Good posture is important because it helps your body function at top speed. It promotes movement efficiency, endurance, and contributes to an overall feeling of well being.
Good posture is also good prevention. If you have poor posture, your bones are not properly aligned, and your muscles, joints, and ligaments take more strain than nature intended. Faulty posture may cause you fatigue, muscular strain, and, in later stages, pain. Many individuals with chronic back pain can trace their problems to years of faulty postural habits. In addition, poor posture can affect the position and function of your vital organs, particularly those in the abdominal region.
Good posture also contributes to good appearance; the person with good posture projects poise, confidence and dignity.
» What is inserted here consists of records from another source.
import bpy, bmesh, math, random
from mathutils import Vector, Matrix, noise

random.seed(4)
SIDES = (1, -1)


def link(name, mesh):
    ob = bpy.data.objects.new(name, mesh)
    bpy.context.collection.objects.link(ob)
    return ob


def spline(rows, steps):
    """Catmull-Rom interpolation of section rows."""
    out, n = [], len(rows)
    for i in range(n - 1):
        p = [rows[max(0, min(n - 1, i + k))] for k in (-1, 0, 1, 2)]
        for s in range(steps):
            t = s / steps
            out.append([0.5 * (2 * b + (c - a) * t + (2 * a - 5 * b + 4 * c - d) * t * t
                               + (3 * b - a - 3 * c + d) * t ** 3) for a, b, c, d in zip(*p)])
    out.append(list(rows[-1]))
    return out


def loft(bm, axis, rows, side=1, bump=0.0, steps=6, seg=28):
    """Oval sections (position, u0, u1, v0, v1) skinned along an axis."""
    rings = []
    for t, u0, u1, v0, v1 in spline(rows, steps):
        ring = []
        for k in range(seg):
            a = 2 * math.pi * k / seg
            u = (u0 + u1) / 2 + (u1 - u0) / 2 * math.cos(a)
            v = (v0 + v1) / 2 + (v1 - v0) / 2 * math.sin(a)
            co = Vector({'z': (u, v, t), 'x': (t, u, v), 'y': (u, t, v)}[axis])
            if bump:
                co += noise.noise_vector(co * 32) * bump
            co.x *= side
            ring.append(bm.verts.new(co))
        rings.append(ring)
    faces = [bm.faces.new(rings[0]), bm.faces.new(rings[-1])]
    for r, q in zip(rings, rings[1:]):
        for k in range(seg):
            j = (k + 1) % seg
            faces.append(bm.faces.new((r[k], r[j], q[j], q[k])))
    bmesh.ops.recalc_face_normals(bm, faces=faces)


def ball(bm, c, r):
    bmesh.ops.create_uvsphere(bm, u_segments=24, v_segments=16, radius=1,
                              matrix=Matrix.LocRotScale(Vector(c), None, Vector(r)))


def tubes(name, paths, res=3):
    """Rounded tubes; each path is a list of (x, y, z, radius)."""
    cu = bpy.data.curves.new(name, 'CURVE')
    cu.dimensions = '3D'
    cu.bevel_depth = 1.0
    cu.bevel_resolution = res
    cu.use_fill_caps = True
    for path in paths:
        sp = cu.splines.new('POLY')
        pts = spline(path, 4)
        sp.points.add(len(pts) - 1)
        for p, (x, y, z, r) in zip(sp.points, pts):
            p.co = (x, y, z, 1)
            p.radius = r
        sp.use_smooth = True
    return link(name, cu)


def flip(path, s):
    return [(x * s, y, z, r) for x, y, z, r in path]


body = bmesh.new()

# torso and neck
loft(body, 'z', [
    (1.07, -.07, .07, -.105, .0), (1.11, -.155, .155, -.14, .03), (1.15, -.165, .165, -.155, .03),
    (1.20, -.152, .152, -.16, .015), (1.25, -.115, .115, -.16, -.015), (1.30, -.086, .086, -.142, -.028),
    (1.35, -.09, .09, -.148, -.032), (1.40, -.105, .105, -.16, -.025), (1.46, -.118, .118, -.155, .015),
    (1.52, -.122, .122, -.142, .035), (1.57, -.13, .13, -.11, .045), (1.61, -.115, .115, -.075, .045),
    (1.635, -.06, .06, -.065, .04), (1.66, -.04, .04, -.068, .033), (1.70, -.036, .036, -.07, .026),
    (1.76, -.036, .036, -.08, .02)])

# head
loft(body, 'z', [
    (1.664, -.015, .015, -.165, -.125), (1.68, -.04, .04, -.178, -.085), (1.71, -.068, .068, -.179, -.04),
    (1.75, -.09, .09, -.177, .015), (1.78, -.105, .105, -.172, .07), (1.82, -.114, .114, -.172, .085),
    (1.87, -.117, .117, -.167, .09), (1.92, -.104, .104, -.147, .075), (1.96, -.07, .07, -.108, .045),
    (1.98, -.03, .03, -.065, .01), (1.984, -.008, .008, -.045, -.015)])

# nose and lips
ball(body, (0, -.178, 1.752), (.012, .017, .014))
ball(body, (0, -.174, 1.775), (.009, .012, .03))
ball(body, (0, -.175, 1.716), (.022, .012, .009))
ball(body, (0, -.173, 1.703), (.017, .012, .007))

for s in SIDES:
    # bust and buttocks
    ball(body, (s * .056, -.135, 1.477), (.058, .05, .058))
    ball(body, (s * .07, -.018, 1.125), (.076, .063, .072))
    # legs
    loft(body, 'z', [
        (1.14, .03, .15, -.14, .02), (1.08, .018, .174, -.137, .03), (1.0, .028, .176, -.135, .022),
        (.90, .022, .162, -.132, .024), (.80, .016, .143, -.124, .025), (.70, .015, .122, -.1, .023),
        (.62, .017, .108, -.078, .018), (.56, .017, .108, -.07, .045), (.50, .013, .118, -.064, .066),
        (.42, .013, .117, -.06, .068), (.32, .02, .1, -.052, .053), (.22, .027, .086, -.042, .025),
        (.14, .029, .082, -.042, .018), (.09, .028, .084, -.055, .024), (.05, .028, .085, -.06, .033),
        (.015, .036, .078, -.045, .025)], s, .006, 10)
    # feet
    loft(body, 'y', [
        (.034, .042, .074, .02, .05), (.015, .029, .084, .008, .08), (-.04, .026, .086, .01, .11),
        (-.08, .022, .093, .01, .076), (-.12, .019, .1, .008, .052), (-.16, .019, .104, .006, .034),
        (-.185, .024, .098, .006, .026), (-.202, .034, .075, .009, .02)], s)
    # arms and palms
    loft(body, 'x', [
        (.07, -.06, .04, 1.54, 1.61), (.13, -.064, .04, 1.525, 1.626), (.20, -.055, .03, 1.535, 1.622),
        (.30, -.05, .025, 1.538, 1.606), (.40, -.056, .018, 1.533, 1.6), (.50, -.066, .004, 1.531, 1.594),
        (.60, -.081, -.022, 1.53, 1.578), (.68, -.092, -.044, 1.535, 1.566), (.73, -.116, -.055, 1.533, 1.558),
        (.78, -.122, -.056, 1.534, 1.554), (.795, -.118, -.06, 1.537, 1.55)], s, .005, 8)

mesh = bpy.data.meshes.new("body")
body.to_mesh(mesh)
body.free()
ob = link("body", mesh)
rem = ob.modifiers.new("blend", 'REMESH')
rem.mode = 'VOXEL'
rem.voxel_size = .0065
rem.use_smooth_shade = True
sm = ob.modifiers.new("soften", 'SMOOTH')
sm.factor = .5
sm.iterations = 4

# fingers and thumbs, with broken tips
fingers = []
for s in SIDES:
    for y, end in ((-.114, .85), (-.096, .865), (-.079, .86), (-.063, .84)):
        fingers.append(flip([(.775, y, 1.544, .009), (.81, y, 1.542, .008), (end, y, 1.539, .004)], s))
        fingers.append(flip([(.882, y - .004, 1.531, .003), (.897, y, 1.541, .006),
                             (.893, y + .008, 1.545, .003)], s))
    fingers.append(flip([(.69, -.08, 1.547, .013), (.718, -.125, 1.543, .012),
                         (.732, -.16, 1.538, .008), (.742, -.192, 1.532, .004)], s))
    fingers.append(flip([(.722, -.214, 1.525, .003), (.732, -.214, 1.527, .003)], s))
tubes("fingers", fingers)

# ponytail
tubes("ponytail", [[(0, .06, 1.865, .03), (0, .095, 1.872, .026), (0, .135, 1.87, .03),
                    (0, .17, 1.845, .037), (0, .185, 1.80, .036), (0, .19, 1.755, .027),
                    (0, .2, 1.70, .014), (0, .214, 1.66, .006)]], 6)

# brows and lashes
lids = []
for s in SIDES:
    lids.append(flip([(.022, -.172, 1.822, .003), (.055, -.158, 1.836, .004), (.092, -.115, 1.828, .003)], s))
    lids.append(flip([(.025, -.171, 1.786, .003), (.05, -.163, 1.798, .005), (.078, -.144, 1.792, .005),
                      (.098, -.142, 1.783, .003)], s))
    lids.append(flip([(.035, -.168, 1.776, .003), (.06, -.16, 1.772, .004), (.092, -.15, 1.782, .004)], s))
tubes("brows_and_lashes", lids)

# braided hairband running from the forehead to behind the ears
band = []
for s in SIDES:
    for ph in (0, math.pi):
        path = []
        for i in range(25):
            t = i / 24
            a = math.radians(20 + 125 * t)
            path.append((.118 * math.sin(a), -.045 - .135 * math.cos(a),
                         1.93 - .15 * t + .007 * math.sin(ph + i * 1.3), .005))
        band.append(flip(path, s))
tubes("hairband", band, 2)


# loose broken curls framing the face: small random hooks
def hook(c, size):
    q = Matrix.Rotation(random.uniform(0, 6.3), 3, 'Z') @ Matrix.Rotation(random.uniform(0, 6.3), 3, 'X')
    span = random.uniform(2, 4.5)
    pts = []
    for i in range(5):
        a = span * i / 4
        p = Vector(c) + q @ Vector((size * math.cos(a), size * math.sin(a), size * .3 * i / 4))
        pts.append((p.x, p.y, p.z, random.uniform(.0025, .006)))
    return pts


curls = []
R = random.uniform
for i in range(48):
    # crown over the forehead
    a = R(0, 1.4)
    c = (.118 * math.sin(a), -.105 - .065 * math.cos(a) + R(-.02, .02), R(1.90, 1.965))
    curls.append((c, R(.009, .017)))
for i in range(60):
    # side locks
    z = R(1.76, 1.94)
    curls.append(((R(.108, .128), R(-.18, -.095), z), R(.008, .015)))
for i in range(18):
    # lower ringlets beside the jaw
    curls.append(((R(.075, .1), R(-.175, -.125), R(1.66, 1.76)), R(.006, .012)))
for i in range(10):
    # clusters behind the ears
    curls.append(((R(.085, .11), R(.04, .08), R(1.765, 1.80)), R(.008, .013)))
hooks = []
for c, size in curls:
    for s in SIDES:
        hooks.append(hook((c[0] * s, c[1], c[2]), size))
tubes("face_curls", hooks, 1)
A healthy back has three natural curves: a slight forward curve in the neck (cervical curve), a slight backward curve in the upper back (thoracic curve), and a slight forward curve in the low back (lumbar curve). Good posture actually means keeping these three curves in balanced alignment.
Strong and flexible muscles also are essential to good posture. Abdominal, hip, and leg muscles that are weak and inflexible cannot support your back's natural curves. Hip, knee, and ankle joints balance your back's natural curves when you move, making it possible to maintain good posture in any position.
Poor posture distorts the body's proper vertical alignment and the back's natural curves. Good posture only has one appearance, but poor posture comes in many unattractive styles.
Our physical therapists focus on re-training your body to sit and stand with good posture so that your spine can heal and recover from injury as well as prevent future injury.